### Try it
Restate word for word the entries below, starting with the line with "c = p.center" and continuing through the line with "for x, y, z, d". Include both of those lines and no others.

%%

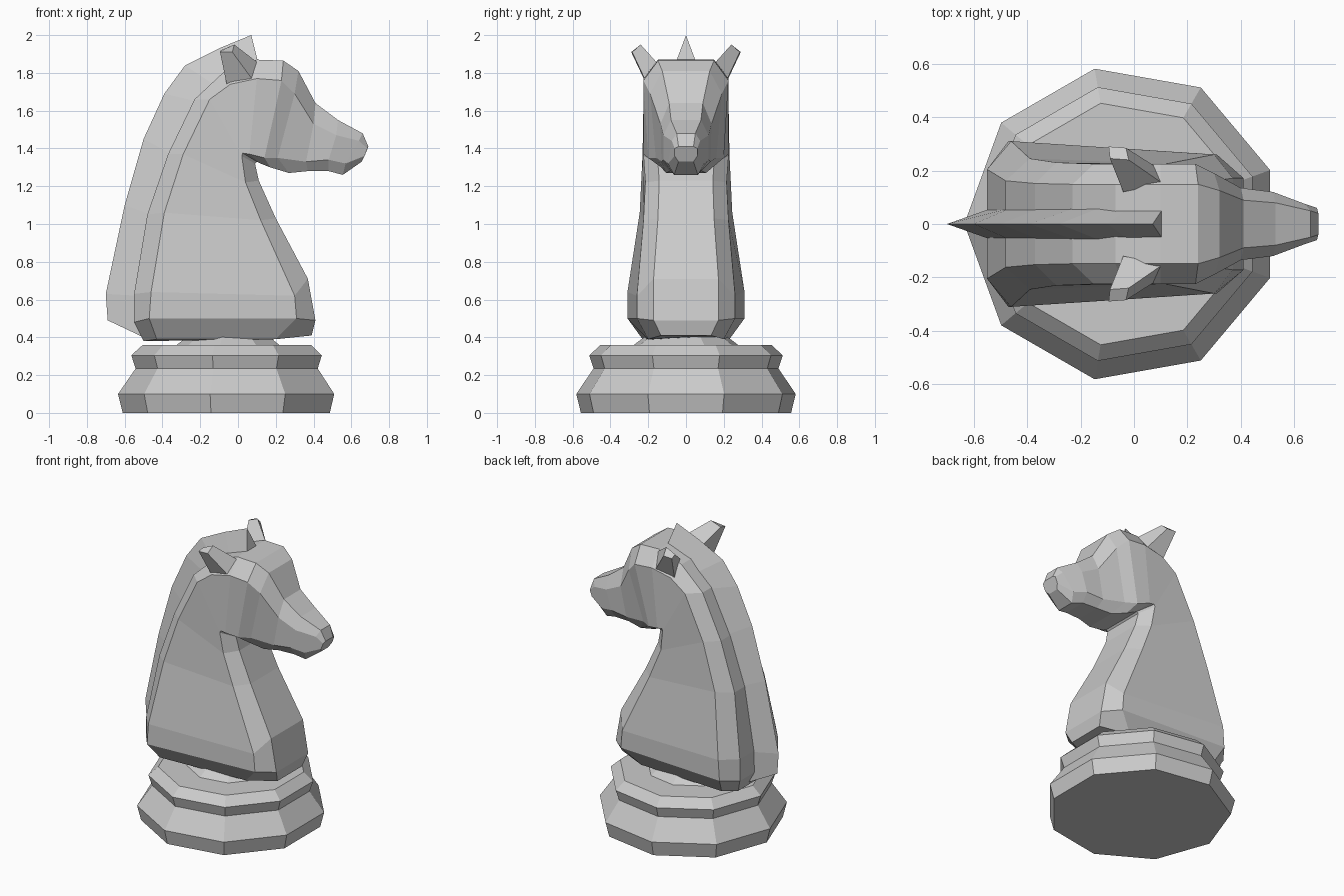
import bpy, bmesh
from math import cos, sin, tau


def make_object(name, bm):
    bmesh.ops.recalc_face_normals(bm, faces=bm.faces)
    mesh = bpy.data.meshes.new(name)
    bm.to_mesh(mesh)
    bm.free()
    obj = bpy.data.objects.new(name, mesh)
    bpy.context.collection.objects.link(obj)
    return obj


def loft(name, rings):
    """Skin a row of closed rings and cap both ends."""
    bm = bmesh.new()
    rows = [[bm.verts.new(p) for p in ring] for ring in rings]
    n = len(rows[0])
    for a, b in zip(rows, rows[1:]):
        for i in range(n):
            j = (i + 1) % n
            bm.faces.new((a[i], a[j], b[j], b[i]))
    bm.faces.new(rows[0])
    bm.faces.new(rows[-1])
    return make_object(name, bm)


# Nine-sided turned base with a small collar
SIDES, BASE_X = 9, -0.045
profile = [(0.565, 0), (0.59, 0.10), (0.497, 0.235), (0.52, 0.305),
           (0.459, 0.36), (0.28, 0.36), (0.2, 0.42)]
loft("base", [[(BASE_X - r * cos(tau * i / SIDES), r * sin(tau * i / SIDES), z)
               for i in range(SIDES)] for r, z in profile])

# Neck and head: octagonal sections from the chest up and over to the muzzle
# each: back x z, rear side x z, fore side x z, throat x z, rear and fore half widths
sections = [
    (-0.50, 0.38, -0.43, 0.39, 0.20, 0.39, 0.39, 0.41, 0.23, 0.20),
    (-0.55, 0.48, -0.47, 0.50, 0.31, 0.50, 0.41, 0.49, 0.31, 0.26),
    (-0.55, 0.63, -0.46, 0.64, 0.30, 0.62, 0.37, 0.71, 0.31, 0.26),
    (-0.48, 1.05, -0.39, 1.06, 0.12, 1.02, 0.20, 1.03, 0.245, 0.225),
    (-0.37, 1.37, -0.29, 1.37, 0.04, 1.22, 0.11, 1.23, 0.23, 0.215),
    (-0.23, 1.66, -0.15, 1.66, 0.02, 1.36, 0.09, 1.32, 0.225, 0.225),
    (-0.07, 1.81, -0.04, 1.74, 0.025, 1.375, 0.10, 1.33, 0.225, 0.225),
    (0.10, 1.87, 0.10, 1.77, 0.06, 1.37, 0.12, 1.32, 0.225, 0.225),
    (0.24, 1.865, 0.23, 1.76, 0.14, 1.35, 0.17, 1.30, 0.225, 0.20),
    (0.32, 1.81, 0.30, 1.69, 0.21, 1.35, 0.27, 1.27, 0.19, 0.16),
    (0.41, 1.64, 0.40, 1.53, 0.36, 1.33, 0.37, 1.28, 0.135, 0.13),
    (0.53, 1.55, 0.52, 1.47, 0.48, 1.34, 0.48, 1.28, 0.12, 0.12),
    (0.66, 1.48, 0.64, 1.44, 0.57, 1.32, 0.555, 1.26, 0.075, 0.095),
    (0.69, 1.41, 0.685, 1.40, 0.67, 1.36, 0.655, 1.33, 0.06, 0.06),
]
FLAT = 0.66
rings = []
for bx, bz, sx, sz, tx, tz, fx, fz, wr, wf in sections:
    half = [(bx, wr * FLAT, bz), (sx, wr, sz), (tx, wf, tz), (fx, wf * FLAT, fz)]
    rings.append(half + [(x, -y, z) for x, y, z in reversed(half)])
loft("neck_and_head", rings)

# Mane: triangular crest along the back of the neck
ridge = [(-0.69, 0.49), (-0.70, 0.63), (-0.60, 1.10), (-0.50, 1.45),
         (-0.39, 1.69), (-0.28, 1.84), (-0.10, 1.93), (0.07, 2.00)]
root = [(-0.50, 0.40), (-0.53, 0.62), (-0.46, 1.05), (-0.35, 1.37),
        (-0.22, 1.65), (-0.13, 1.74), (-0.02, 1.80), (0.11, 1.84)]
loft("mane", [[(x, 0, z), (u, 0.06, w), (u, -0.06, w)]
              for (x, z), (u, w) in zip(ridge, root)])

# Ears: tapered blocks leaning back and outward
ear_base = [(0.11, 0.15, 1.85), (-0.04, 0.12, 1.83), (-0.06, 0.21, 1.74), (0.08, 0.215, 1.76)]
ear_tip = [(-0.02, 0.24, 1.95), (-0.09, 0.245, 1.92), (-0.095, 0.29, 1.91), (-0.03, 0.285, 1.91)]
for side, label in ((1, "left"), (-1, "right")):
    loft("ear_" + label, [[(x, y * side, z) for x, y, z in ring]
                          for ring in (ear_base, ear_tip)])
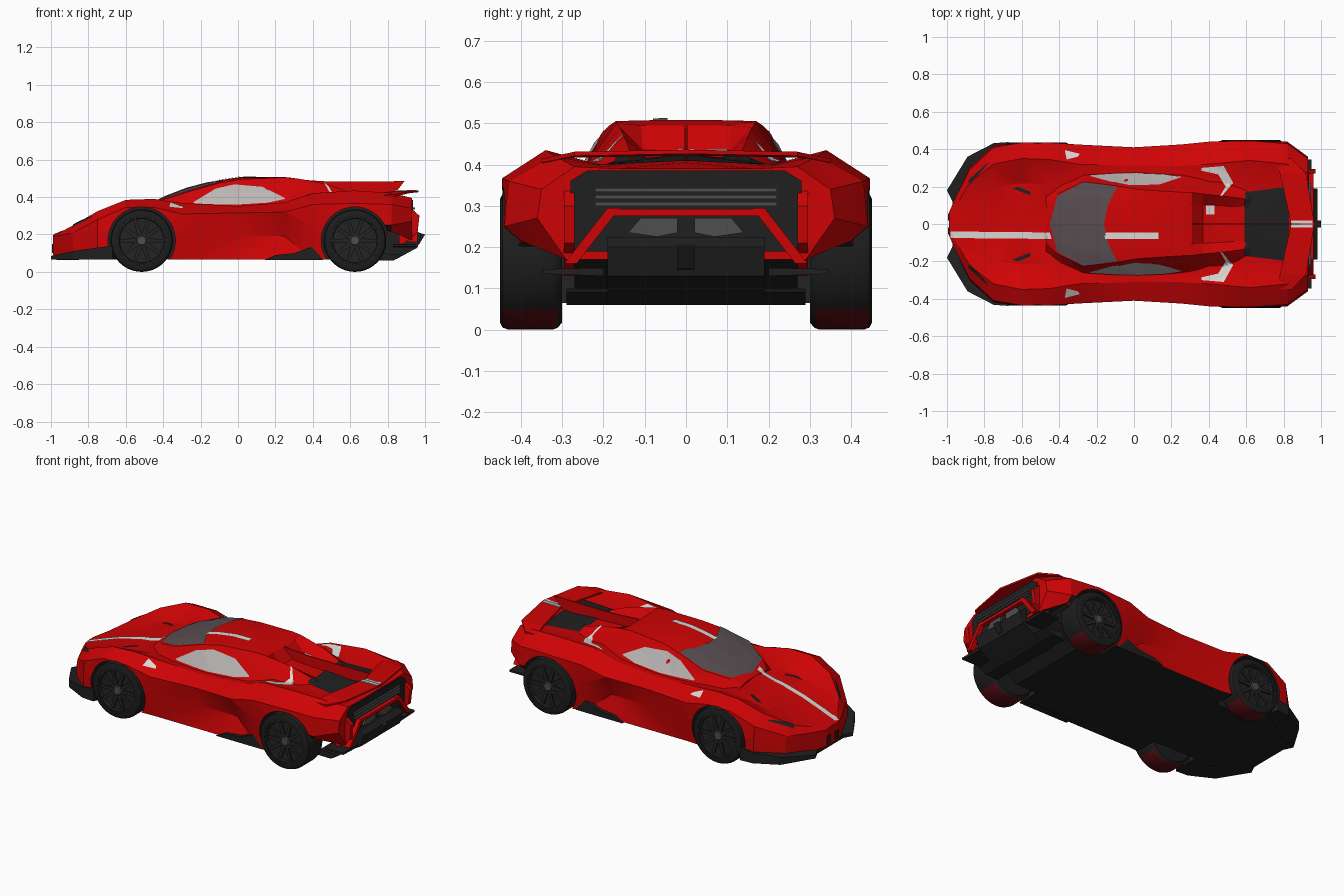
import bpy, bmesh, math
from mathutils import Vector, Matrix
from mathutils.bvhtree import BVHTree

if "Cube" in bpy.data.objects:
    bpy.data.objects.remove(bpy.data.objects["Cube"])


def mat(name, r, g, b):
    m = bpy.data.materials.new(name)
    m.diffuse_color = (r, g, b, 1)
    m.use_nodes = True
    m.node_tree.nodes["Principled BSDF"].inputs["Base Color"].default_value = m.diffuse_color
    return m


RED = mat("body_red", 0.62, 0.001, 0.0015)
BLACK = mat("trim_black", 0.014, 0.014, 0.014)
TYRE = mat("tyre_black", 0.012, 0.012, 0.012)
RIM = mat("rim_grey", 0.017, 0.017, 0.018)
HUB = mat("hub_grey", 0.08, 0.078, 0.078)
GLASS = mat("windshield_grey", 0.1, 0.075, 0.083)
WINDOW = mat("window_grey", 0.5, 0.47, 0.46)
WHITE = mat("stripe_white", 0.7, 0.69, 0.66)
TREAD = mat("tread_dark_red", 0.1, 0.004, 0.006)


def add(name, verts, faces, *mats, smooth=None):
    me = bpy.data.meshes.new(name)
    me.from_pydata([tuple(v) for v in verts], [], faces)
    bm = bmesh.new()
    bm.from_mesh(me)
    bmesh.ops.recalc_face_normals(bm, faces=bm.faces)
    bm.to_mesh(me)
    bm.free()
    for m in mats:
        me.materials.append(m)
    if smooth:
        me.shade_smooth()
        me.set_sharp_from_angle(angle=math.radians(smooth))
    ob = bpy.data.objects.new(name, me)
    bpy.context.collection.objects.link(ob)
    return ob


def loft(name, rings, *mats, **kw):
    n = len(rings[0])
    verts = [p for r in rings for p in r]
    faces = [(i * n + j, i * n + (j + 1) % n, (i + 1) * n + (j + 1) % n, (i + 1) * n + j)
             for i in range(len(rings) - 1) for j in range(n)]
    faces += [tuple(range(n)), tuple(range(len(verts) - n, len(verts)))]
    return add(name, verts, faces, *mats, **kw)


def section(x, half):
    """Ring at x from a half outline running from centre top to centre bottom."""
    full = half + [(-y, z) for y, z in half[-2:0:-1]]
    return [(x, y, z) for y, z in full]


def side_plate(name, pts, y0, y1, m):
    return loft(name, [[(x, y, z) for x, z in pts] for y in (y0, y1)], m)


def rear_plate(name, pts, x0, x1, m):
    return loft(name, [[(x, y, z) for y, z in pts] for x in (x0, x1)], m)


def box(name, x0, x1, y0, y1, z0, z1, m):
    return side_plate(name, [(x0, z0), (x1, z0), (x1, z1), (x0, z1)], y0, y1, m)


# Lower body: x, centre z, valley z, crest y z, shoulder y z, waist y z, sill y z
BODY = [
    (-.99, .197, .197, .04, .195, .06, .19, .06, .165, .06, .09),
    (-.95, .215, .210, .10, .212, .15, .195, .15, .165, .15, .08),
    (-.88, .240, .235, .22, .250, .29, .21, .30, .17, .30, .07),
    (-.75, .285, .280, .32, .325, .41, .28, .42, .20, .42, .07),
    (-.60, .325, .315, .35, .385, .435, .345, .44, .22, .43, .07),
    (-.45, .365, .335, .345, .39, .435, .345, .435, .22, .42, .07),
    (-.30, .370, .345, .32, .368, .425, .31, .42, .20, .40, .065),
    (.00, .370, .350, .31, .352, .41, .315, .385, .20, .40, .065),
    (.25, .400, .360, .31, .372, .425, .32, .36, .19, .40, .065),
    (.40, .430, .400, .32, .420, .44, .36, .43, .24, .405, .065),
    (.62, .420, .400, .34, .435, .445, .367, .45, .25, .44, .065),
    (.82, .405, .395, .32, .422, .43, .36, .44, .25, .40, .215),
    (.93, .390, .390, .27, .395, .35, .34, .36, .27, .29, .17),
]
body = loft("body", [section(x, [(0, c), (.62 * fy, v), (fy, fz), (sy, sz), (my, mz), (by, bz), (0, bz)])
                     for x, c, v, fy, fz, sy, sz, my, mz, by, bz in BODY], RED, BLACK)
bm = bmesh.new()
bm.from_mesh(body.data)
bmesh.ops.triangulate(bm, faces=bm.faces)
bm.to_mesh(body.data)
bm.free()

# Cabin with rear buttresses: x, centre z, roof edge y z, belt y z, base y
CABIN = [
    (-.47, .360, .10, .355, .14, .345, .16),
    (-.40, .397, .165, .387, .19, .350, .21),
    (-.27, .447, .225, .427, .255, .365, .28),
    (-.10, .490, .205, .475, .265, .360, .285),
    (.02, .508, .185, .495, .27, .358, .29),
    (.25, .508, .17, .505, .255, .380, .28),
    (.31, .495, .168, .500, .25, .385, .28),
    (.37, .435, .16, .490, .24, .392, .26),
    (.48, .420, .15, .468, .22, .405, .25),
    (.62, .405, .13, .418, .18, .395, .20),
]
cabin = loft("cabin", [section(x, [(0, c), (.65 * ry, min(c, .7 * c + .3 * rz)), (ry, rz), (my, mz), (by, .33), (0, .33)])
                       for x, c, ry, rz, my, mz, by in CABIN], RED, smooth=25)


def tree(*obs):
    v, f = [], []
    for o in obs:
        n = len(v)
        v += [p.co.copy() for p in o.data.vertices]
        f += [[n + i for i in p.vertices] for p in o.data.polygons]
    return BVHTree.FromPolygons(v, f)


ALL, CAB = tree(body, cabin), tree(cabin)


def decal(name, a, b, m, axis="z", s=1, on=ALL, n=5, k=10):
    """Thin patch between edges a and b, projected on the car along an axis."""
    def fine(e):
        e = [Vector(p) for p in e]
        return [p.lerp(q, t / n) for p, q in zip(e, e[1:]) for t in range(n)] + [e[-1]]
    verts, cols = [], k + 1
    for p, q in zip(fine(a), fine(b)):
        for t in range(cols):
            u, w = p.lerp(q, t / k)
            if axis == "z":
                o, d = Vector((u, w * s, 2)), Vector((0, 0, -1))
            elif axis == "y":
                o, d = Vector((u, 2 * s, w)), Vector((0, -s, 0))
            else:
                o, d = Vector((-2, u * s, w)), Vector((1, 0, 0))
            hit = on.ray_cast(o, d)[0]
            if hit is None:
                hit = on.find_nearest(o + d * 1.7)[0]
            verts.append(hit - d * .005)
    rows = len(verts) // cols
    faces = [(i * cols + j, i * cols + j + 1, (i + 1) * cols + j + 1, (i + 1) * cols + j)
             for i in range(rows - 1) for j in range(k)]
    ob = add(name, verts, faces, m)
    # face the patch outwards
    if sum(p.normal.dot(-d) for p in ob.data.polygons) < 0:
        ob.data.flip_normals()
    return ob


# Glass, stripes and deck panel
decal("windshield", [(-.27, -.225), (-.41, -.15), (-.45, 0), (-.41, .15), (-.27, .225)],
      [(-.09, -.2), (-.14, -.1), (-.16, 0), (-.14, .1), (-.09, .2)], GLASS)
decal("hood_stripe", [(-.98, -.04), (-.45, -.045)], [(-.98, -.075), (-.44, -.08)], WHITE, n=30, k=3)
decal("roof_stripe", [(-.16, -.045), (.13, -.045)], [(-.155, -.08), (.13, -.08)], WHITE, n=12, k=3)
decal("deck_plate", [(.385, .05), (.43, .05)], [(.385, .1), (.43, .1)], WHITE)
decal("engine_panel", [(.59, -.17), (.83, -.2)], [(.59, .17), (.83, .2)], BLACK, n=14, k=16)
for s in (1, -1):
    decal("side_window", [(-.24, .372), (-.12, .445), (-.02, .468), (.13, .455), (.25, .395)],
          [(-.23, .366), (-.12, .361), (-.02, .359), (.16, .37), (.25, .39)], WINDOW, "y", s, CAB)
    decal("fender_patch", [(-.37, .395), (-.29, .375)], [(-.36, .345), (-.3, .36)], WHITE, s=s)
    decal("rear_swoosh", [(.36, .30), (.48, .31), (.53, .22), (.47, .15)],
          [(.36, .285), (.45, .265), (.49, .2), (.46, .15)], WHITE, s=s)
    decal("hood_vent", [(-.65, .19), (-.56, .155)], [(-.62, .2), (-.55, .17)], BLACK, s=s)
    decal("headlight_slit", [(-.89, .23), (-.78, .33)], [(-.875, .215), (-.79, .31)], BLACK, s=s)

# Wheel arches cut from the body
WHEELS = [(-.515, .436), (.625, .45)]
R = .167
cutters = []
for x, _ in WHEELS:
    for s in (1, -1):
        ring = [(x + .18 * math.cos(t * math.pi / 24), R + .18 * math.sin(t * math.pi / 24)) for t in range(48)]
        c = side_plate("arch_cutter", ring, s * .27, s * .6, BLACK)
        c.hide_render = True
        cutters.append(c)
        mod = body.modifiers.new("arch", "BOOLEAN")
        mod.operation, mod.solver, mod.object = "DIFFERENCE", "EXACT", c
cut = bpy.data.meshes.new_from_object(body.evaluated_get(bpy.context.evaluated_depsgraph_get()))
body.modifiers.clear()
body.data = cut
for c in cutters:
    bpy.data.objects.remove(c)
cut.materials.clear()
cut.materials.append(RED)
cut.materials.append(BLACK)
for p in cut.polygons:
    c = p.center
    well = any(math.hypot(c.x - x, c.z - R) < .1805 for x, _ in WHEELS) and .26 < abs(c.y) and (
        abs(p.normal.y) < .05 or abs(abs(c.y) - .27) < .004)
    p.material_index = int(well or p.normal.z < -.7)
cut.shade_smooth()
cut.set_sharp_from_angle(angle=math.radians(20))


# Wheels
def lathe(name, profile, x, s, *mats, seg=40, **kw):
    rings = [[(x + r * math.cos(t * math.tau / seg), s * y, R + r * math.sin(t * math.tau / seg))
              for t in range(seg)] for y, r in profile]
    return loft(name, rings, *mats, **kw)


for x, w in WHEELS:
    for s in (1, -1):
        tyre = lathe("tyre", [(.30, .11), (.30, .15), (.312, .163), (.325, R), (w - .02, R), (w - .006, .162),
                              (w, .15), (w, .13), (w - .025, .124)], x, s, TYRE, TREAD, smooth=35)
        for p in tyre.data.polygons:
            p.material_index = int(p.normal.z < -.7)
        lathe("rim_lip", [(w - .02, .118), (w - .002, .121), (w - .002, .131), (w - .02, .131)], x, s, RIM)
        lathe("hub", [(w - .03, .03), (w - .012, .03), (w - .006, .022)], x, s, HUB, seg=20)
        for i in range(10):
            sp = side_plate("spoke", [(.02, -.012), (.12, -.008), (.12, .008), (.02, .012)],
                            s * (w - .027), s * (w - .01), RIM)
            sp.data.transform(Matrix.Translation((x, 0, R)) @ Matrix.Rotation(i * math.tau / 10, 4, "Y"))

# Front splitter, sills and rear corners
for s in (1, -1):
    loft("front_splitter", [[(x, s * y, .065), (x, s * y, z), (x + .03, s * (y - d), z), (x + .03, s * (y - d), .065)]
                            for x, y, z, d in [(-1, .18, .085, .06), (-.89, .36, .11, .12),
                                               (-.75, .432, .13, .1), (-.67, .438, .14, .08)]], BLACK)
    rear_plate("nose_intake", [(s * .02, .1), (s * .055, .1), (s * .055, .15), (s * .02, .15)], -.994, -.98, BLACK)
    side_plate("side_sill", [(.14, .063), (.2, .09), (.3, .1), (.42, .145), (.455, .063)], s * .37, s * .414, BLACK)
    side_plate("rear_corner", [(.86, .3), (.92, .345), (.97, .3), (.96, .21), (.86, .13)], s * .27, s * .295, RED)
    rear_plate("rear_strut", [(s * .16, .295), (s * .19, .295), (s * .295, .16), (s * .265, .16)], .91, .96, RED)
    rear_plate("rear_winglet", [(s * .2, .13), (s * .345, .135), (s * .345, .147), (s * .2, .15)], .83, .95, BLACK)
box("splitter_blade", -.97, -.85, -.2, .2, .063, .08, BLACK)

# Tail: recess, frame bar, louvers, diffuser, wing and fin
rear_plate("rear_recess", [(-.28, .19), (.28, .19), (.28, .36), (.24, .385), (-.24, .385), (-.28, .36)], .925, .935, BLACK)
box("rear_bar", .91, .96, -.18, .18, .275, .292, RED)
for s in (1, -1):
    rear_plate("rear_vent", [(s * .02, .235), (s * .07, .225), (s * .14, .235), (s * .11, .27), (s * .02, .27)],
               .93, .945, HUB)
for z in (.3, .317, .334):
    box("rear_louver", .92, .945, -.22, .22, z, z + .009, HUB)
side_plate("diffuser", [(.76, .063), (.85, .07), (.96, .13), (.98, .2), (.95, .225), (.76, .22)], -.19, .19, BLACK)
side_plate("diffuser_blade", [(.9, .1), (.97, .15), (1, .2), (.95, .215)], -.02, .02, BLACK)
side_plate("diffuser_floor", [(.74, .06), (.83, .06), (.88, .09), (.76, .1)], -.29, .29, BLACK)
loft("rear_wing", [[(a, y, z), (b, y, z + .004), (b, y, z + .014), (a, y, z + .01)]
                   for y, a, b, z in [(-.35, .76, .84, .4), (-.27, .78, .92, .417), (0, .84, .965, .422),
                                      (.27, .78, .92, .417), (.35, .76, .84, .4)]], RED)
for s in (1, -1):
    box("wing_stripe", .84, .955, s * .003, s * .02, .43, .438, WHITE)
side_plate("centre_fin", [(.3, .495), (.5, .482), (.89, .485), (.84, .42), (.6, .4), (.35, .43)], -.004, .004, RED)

%%

### Response to the task
    c = p.center
    well = any(math.hypot(c.x - x, c.z - R) < .1805 for x, _ in WHEELS) and .26 < abs(c.y) and (
        abs(p.normal.y) < .05 or abs(abs(c.y) - .27) < .004)
    p.material_index = int(well or p.normal.z < -.7)
cut.shade_smooth()
cut.set_sharp_from_angle(angle=math.radians(20))


# Wheels
def lathe(name, profile, x, s, *mats, seg=40, **kw):
    rings = [[(x + r * math.cos(t * math.tau / seg), s * y, R + r * math.sin(t * math.tau / seg))
              for t in range(seg)] for y, r in profile]
    return loft(name, rings, *mats, **kw)


for x, w in WHEELS:
    for s in (1, -1):
        tyre = lathe("tyre", [(.30, .11), (.30, .15), (.312, .163), (.325, R), (w - .02, R), (w - .006, .162),
                              (w, .15), (w, .13), (w - .025, .124)], x, s, TYRE, TREAD, smooth=35)
        for p in tyre.data.polygons:
            p.material_index = int(p.normal.z < -.7)
        lathe("rim_lip", [(w - .02, .118), (w - .002, .121), (w - .002, .131), (w - .02, .131)], x, s, RIM)
        lathe("hub", [(w - .03, .03), (w - .012, .03), (w - .006, .022)], x, s, HUB, seg=20)
        for i in range(10):
            sp = side_plate("spoke", [(.02, -.012), (.12, -.008), (.12, .008), (.02, .012)],
                            s * (w - .027), s * (w - .01), RIM)
            sp.data.transform(Matrix.Translation((x, 0, R)) @ Matrix.Rotation(i * math.tau / 10, 4, "Y"))

# Front splitter, sills and rear corners
for s in (1, -1):
    loft("front_splitter", [[(x, s * y, .065), (x, s * y, z), (x + .03, s * (y - d), z), (x + .03, s * (y - d), .065)]
                            for x, y, z, d in [(-1, .18, .085, .06), (-.89, .36, .11, .12),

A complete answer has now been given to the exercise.